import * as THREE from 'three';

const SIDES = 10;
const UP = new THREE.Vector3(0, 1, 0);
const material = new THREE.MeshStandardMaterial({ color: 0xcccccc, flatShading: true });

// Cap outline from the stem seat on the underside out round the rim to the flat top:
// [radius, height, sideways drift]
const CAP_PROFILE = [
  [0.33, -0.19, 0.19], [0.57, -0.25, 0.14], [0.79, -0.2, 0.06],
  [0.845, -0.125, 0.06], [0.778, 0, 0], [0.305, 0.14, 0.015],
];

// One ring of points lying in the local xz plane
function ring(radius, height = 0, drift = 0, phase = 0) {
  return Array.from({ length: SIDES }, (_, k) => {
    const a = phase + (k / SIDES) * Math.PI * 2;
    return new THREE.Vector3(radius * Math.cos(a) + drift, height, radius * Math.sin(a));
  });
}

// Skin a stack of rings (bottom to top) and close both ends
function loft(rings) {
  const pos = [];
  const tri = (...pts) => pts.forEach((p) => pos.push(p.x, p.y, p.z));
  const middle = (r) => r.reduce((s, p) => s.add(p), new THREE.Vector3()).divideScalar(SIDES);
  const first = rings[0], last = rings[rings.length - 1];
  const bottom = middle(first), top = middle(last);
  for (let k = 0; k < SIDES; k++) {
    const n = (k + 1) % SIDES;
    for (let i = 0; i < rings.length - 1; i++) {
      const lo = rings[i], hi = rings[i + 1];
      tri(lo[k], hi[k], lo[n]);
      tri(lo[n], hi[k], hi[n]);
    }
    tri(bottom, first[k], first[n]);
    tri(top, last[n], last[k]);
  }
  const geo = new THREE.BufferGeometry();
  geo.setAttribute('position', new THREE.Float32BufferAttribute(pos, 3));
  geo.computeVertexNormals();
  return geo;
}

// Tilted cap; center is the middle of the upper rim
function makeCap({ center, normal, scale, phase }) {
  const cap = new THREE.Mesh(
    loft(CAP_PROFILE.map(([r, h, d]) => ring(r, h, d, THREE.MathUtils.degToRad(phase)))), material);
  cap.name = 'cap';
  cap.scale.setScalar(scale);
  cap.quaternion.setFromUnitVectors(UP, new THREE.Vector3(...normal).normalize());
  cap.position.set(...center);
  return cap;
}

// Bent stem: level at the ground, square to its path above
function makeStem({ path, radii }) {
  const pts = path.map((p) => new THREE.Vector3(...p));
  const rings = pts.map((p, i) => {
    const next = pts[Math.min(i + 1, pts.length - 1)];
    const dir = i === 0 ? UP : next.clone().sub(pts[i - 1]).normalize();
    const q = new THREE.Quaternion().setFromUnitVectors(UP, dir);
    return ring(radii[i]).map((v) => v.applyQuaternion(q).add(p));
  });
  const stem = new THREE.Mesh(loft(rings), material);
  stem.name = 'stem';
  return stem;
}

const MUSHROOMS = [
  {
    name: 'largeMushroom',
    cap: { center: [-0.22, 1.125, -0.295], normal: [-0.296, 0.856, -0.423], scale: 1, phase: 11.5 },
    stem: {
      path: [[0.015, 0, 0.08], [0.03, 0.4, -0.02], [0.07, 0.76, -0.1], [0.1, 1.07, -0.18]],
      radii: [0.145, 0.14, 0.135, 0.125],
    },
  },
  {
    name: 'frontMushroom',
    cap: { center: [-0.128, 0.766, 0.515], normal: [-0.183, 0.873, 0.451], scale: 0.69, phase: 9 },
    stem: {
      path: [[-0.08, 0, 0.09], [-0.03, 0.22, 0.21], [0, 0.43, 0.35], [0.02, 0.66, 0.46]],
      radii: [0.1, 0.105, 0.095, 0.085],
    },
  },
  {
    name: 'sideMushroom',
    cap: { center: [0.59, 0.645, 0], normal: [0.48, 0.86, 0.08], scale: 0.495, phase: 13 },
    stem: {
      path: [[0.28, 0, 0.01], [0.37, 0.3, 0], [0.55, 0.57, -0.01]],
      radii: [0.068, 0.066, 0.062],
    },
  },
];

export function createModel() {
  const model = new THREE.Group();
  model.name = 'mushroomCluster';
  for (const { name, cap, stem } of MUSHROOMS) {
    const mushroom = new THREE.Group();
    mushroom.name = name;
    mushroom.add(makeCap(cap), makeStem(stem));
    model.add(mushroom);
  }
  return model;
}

Work request
Write the data out once more. Keep every word the same.

Your solution
import * as THREE from 'three';

const SIDES = 10;
const UP = new THREE.Vector3(0, 1, 0);
const material = new THREE.MeshStandardMaterial({ color: 0xcccccc, flatShading: true });

// Cap outline from the stem seat on the underside out round the rim to the flat top:
// [radius, height, sideways drift]
const CAP_PROFILE = [
  [0.33, -0.19, 0.19], [0.57, -0.25, 0.14], [0.79, -0.2, 0.06],
  [0.845, -0.125, 0.06], [0.778, 0, 0], [0.305, 0.14, 0.015],
];

// One ring of points lying in the local xz plane
function ring(radius, height = 0, drift = 0, phase = 0) {
  return Array.from({ length: SIDES }, (_, k) => {
    const a = phase + (k / SIDES) * Math.PI * 2;
    return new THREE.Vector3(radius * Math.cos(a) + drift, height, radius * Math.sin(a));
  });
}

// Skin a stack of rings (bottom to top) and close both ends
function loft(rings) {
  const pos = [];
  const tri = (...pts) => pts.forEach((p) => pos.push(p.x, p.y, p.z));
  const middle = (r) => r.reduce((s, p) => s.add(p), new THREE.Vector3()).divideScalar(SIDES);
  const first = rings[0], last = rings[rings.length - 1];
  const bottom = middle(first), top = middle(last);
  for (let k = 0; k < SIDES; k++) {
    const n = (k + 1) % SIDES;
    for (let i = 0; i < rings.length - 1; i++) {
      const lo = rings[i], hi = rings[i + 1];
      tri(lo[k], hi[k], lo[n]);
      tri(lo[n], hi[k], hi[n]);
    }
    tri(bottom, first[k], first[n]);
    tri(top, last[n], last[k]);
  }
  const geo = new THREE.BufferGeometry();
  geo.setAttribute('position', new THREE.Float32BufferAttribute(pos, 3));
  geo.computeVertexNormals();
  return geo;
}

// Tilted cap; center is the middle of the upper rim
function makeCap({ center, normal, scale, phase }) {
  const cap = new THREE.Mesh(
    loft(CAP_PROFILE.map(([r, h, d]) => ring(r, h, d, THREE.MathUtils.degToRad(phase)))), material);
  cap.name = 'cap';
  cap.scale.setScalar(scale);
  cap.quaternion.setFromUnitVectors(UP, new THREE.Vector3(...normal).normalize());
  cap.position.set(...center);
  return cap;
}

// Bent stem: level at the ground, square to its path above
function makeStem({ path, radii }) {
  const pts = path.map((p) => new THREE.Vector3(...p));
  const rings = pts.map((p, i) => {
    const next = pts[Math.min(i + 1, pts.length - 1)];
    const dir = i === 0 ? UP : next.clone().sub(pts[i - 1]).normalize();
    const q = new THREE.Quaternion().setFromUnitVectors(UP, dir);
    return ring(radii[i]).map((v) => v.applyQuaternion(q).add(p));
  });
  const stem = new THREE.Mesh(loft(rings), material);
  stem.name = 'stem';
  return stem;
}

const MUSHROOMS = [
  {
    name: 'largeMushroom',
    cap: { center: [-0.22, 1.125, -0.295], normal: [-0.296, 0.856, -0.423], scale: 1, phase: 11.5 },
    stem: {
      path: [[0.015, 0, 0.08], [0.03, 0.4, -0.02], [0.07, 0.76, -0.1], [0.1, 1.07, -0.18]],
      radii: [0.145, 0.14, 0.135, 0.125],
    },
  },
  {
    name: 'frontMushroom',
    cap: { center: [-0.128, 0.766, 0.515], normal: [-0.183, 0.873, 0.451], scale: 0.69, phase: 9 },
    stem: {
      path: [[-0.08, 0, 0.09], [-0.03, 0.22, 0.21], [0, 0.43, 0.35], [0.02, 0.66, 0.46]],
      radii: [0.1, 0.105, 0.095, 0.085],
    },
  },
  {
    name: 'sideMushroom',
    cap: { center: [0.59, 0.645, 0], normal: [0.48, 0.86, 0.08], scale: 0.495, phase: 13 },
    stem: {
      path: [[0.28, 0, 0.01], [0.37, 0.3, 0], [0.55, 0.57, -0.01]],
      radii: [0.068, 0.066, 0.062],
    },
  },
];

export function createModel() {
  const model = new THREE.Group();
  model.name = 'mushroomCluster';
  for (const { name, cap, stem } of MUSHROOMS) {
    const mushroom = new THREE.Group();
    mushroom.name = name;
    mushroom.add(makeCap(cap), makeStem(stem));
    model.add(mushroom);
  }
  return model;
}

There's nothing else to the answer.